houses inhabited almost exclusively by Romanies. One of them is Anton
“My three sons also live here, and my grandchildren, and we all live on
welfare. There is no work for us. When they see a Romany, there is no work.
Only the town gives us work for 30 hours a week, which is what we have to
do now to get welfare. But we observe the law, just like white people.”
Mr Golda and others in the council block of flats are there when every
Saturday, hundreds of locals come and yell at them to go to work, and even
shout that Romanies should be gassed. Another Romany man, who would not
reveal his name, also blames the newcomers. He says the protests are not
organized by people who live in town.
“It’s not the local people. I’ve lived here for 40 years, I was born
here, and local people never yelled at me. When we go to the pub for some
beer, we sit together and there is no problem. But after what happened in
Rumburk and here, people blame all Romanies. But this boarding house never
caused any trouble for anyone.”
But again, the situation is more complex than many would like to think.
Although the protests are organized by a man called Lukáš Kohout, a
notorious local impostor who seeks to attract attention, hundreds of people
come to them. Mayor Louka again.
“It did not happen all of a sudden, the situation had been escalating
for some time. Then there were some attacks that stirred public anger, and
the situation got out of control. There is one man here who started
organizing these rallies, and frustrated local people joined in.”
A number of NGOs have been working in the area helping Romanies and trying
to diffuse tension. However, only a few of those involved are willing to
talk. One of them was an Old Catholic priest, Roland Solloch, who came here
10 years ago from Poland.
“Together with some people in the area, we founded the initiative we
call “Light for the Šluknov Region”. People meet in churches in peace,
talk, and light candles. It began in Rumburk, now it was here in Vanrsdorf,
and it’s going to move to other places. We don’t want violence and
aggression – we want a peaceful solution to the problem.”
Father Solloch, who is married and has three children, says he understands
how the local people feel.
“It might sound bad but if I wasn’t a priest, I might join the rallies
as well – not to protest against the Romanies but to protest against
injustice. I’m a father of three, I go to work and make money. But when
you look at the Romanies who sit around and get more in welfare that
someone who works – that’s injustice. Another thing is growing crime
– there are many muggings, kids are scared to go to school. So these are
the two issues – welfare and crime.”
This week, the Czech government did what experts have been calling for for
years: it adopted a comprehensive strategy aimed at integrating the Romany

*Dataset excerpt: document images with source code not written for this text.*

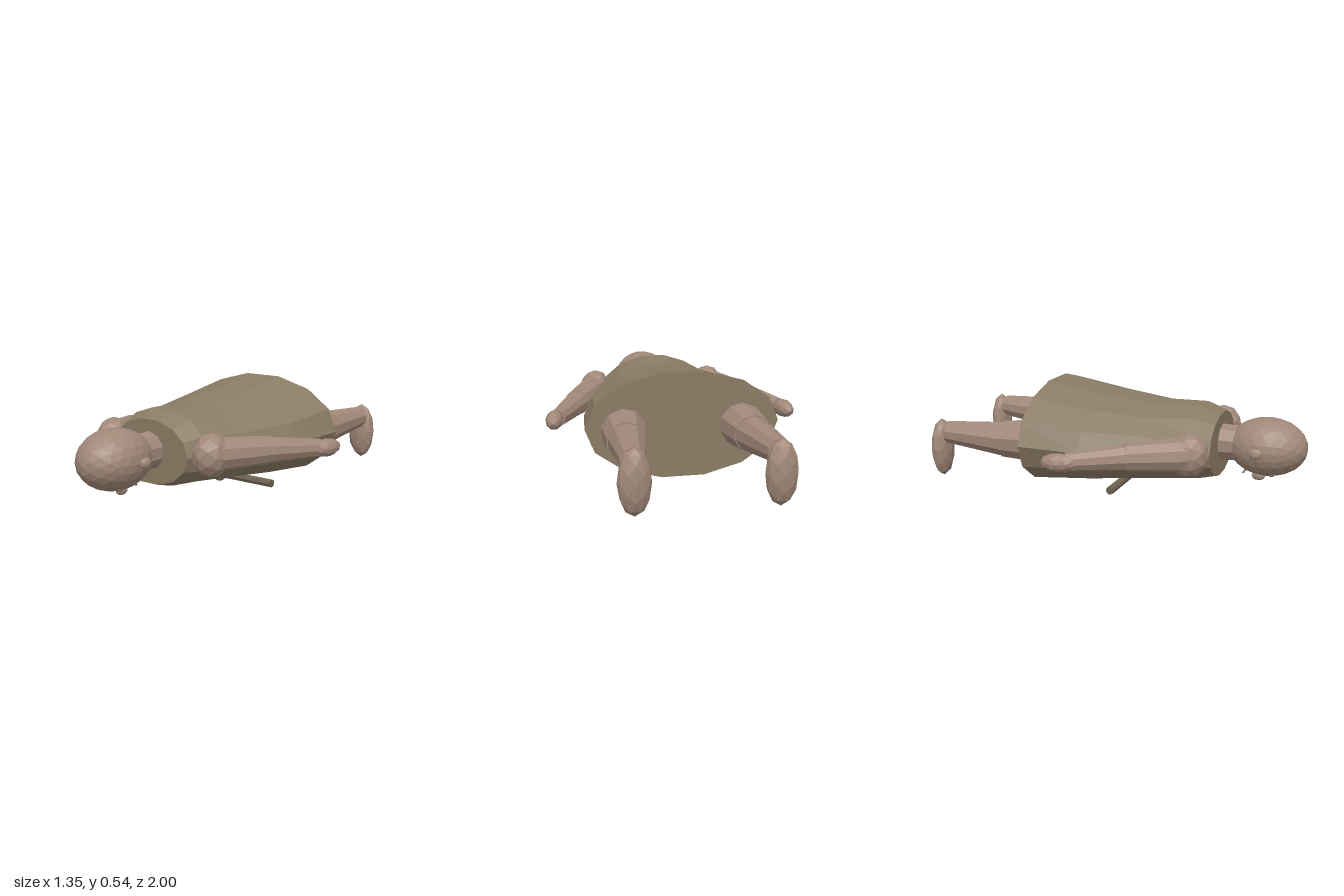
import * as THREE from 'three';

const mat = (color) => new THREE.MeshStandardMaterial({ color, flatShading: true });

export function createModel() {
  const group = new THREE.Group();
  const skin = mat(0xa08878), cloth = mat(0x8a7b64), cord = mat(0x6e6252);

  const add = (name, geometry, material) => {
    const mesh = new THREE.Mesh(geometry, material);
    mesh.name = name;
    group.add(mesh);
    return mesh;
  };

  // Faceted ellipsoid
  const blob = (name, pos, radii, material = skin, detail = 1) => {
    const mesh = add(name, new THREE.IcosahedronGeometry(1, detail), material);
    mesh.position.set(...pos);
    mesh.scale.set(...radii);
    return mesh;
  };

  // Tapered limb from point a to point b
  const limb = (name, a, b, ra, rb, sides = 10, material = skin) => {
    const start = new THREE.Vector3(...a), dir = new THREE.Vector3(...b).sub(start);
    const mesh = add(name, new THREE.CylinderGeometry(rb, ra, dir.length(), sides), material);
    mesh.position.copy(start).addScaledVector(dir, 0.5);
    mesh.quaternion.setFromUnitVectors(new THREE.Vector3(0, 1, 0), dir.normalize());
    return mesh;
  };

  // Closed loft along z through elliptical rings [z, centreY, radiusX, radiusY]
  const loft = (name, rings, sides, material) => {
    const pos = [], index = [], n = rings.length;
    for (const [z, cy, rx, ry] of rings) {
      for (let i = 0; i < sides; i++) {
        const t = (i / sides) * Math.PI * 2;
        pos.push(rx * Math.cos(t), cy + ry * Math.sin(t), z);
      }
    }
    for (let r = 0; r < n - 1; r++) {
      for (let i = 0; i < sides; i++) {
        const j = (i + 1) % sides, a = r * sides + i, b = r * sides + j;
        index.push(a, b, b + sides, a, b + sides, a + sides);
      }
    }
    const last = (n - 1) * sides;
    for (let i = 1; i < sides - 1; i++) {
      index.push(0, i + 1, i, last, last + i, last + i + 1);
    }
    const g = new THREE.BufferGeometry();
    g.setAttribute('position', new THREE.Float32BufferAttribute(pos, 3));
    g.setIndex(index);
    g.computeVertexNormals();
    return add(name, g, material);
  };

  // Long robe of the figure lying face down, head towards +z
  loft('robe', [
    [-0.4, 0.273, 0.5, 0.279],
    [-0.08, 0.26, 0.468, 0.234],
    [0.23, 0.257, 0.375, 0.203],
    [0.45, 0.267, 0.3, 0.2],
    [0.55, 0.258, 0.255, 0.168],
  ], 14, cloth);

  // Body just under the cloth
  loft('torso', [
    [-0.1, 0.26, 0.38, 0.19],
    [0.1, 0.26, 0.365, 0.196],
    [0.22, 0.257, 0.372, 0.199],
    [0.5, 0.262, 0.24, 0.16],
  ], 16, skin);

  // Head and face
  limb('neck', [0, 0.265, 0.5], [0, 0.265, 0.65], 0.1, 0.095);
  blob('head', [0, 0.263, 0.793], [0.163, 0.153, 0.206], skin, 3);
  blob('nose', [0, 0.1, 0.748], [0.02, 0.025, 0.036]);
  limb('mouth', [-0.03, 0.117, 0.673], [0.03, 0.117, 0.673], 0.005, 0.005, 6, cord);

  for (const s of [-1, 1]) {
    const side = s > 0 ? 'left' : 'right';
    blob(side + 'Ear', [s * 0.184, 0.265, 0.766], [0.02, 0.03, 0.035]);
    blob(side + 'Eye', [s * 0.07, 0.132, 0.83], [0.016, 0.01, 0.016], cord);

    // Arms
    blob(side + 'Shoulder', [s * 0.337, 0.272, 0.467], [0.09, 0.112, 0.103]);
    limb(side + 'UpperArm', [s * 0.345, 0.275, 0.45], [s * 0.475, 0.27, 0.18], 0.086, 0.07);
    limb(side + 'Forearm', [s * 0.475, 0.27, 0.18], [s * 0.608, 0.255, -0.08], 0.066, 0.046);
    blob(side + 'Hand', [s * 0.626, 0.254, -0.11], [0.047, 0.048, 0.093]).rotation.y = -s * 0.15;

    // Legs
    limb(side + 'Thigh', [s * 0.303, 0.258, -0.38], [s * 0.317, 0.254, -0.57], 0.117, 0.1);
    limb(side + 'Shin', [s * 0.315, 0.252, -0.55], [s * 0.342, 0.268, -0.905], 0.096, 0.061);
    blob(side + 'Foot', [s * 0.342, 0.178, -0.943], [0.08, 0.161, 0.055]);
  }

  // Cord across the front with knot and hanging end
  limb('beltCord', [-0.415, 0.065, 0.075], [0.415, 0.065, 0.075], 0.021, 0.021, 8, cord);
  blob('beltKnot', [0.068, 0.04, 0.075], [0.024, 0.017, 0.028], cord);
  limb('beltEnd', [0.068, 0.042, 0.08], [0.068, 0.031, -0.07], 0.014, 0.009, 6, cord);

  return group;
}
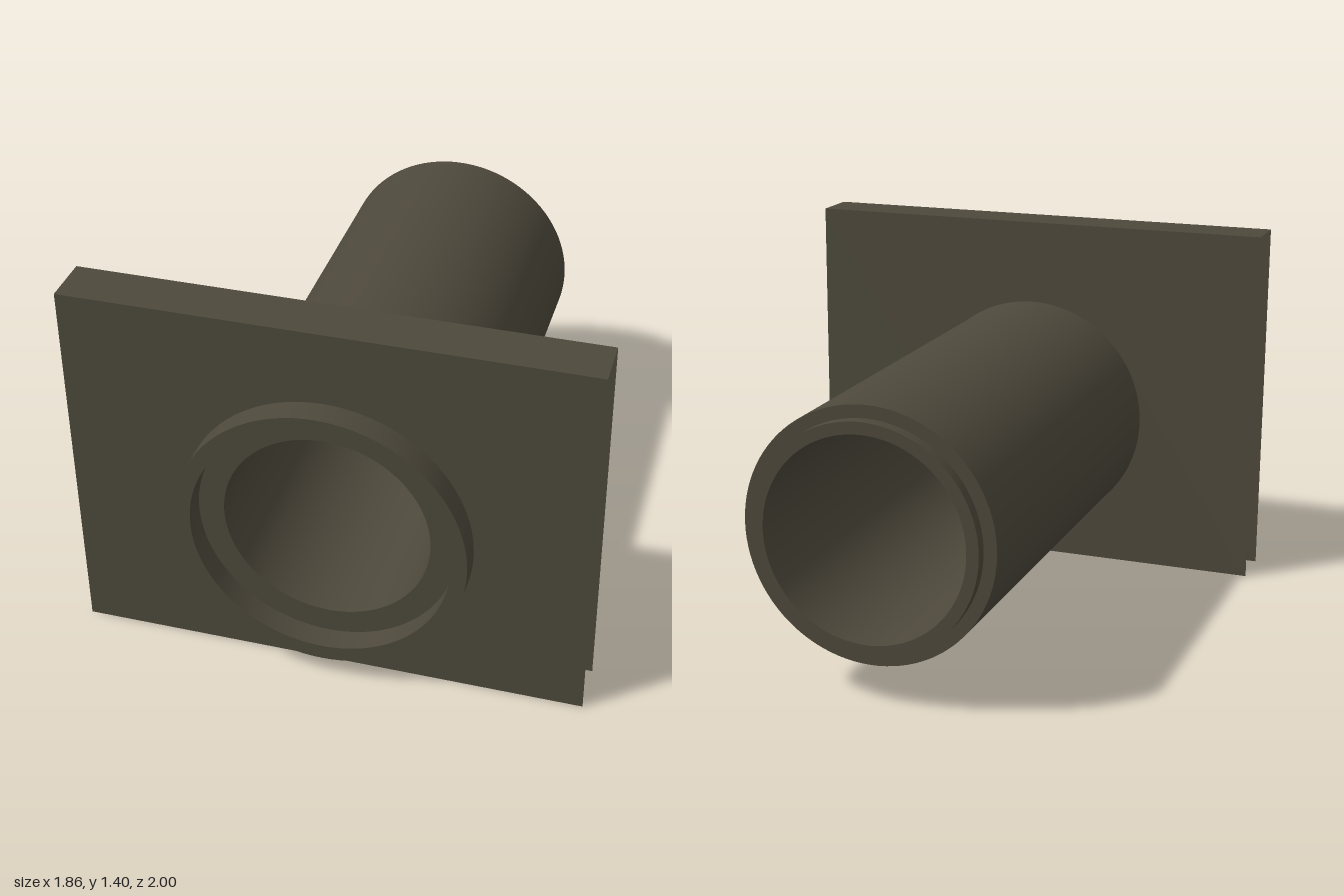
import * as THREE from 'three';
import { toCreasedNormals } from 'three/addons/utils/BufferGeometryUtils.js';

const AXIS_Y = 0.607, HALF_WIDTH = 0.93, HEIGHT = 1.4;
const FRONT_Z = 0.905, BACK_Z = 0.72;

export function createModel() {
  const model = new THREE.Group();
  model.name = 'wallSleeve';
  const material = new THREE.MeshStandardMaterial({ color: 0x4d483b, side: THREE.DoubleSide });
  material.name = 'darkBrown';

  const add = (name, geometry, x, y, z) => {
    const mesh = new THREE.Mesh(geometry, material);
    mesh.name = name;
    mesh.position.set(x, y, z);
    model.add(mesh);
    return mesh;
  };

  // Hollow pipe: stepped tip at the back, flared socket at the front (radius, z)
  const profile = [
    [0.372, -1], [0.416, -1], [0.416, -0.955], [0.463, -0.955],
    [0.463, 0.7], [0.468, 0.754], [0.479, 0.797], [0.495, 0.845], [0.522, FRONT_Z],
    [0.522, 1], [0.465, 1], [0.465, 0.91], [0.372, 0.91], [0.372, -1],
  ].map(([r, z]) => new THREE.Vector2(r, z));
  const pipe = new THREE.LatheGeometry(profile, 96);
  pipe.rotateX(Math.PI / 2);
  add('pipe', toCreasedNormals(pipe, 0.4), 0, AXIS_Y, 0);

  // Wall faces, each with a round opening for the pipe
  const wallFace = (radius) => {
    const shape = new THREE.Shape();
    shape.moveTo(-HALF_WIDTH, 0);
    shape.lineTo(HALF_WIDTH, 0);
    shape.lineTo(HALF_WIDTH, HEIGHT);
    shape.lineTo(-HALF_WIDTH, HEIGHT);
    shape.closePath();
    shape.holes.push(new THREE.Path().absarc(0, AXIS_Y, radius, 0, Math.PI * 2, true));
    return new THREE.ShapeGeometry(shape, 48);
  };
  add('wallFront', wallFace(0.522), 0, 0, FRONT_Z);
  const back = wallFace(0.464);
  back.rotateY(Math.PI);
  add('wallBack', back, 0, 0, BACK_Z);

  // Top of the wall; its sides and underside stay open
  const top = new THREE.PlaneGeometry(HALF_WIDTH * 2, FRONT_Z - BACK_Z);
  top.rotateX(-Math.PI / 2);
  add('wallTop', top, 0, HEIGHT, (FRONT_Z + BACK_Z) / 2);

  return model;
}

community. The strategy includes a fundamental step - putting an end to the
widely accepted practice of placing Romany children in special schools.
Father Solloch again.
“It can only have a long term solution. I think education is the key. I
teach at the local grammar school, and I had several really good Romany
students, they passed their exams and did really well. But they had left
the community and integrated in society. That was probably the main reason
why they did so well. Unless that happens, I think the problem will never
This coming Saturday, hundreds of people will again gather outside the
Varnsdorf town hall to demand that the mayor and the whole town council
step down. In his office, Mayor Louka hopes the government has finally come
to realize that swift action is needed. He says more jobs – for Romanies
and for white Czechs alike – are an absolute necessity.
“What we are asking for is primarily that the police reinforcements stay
here, and we would also like to get more funds to be able to create more
jobs. The unemployment here is around 20 percent, and it does not only
affect Romanies. These rallies don’t just express hatred towards the
Romany minority - people are disgruntled with the welfare system in
Most people in Varnsdorf predict the ethnic tension will soon spread to
other towns in northern Bohemia and elsewhere in the country. But they also
seem to understand just how long the way ahead will be before bridges
between the two communities are built.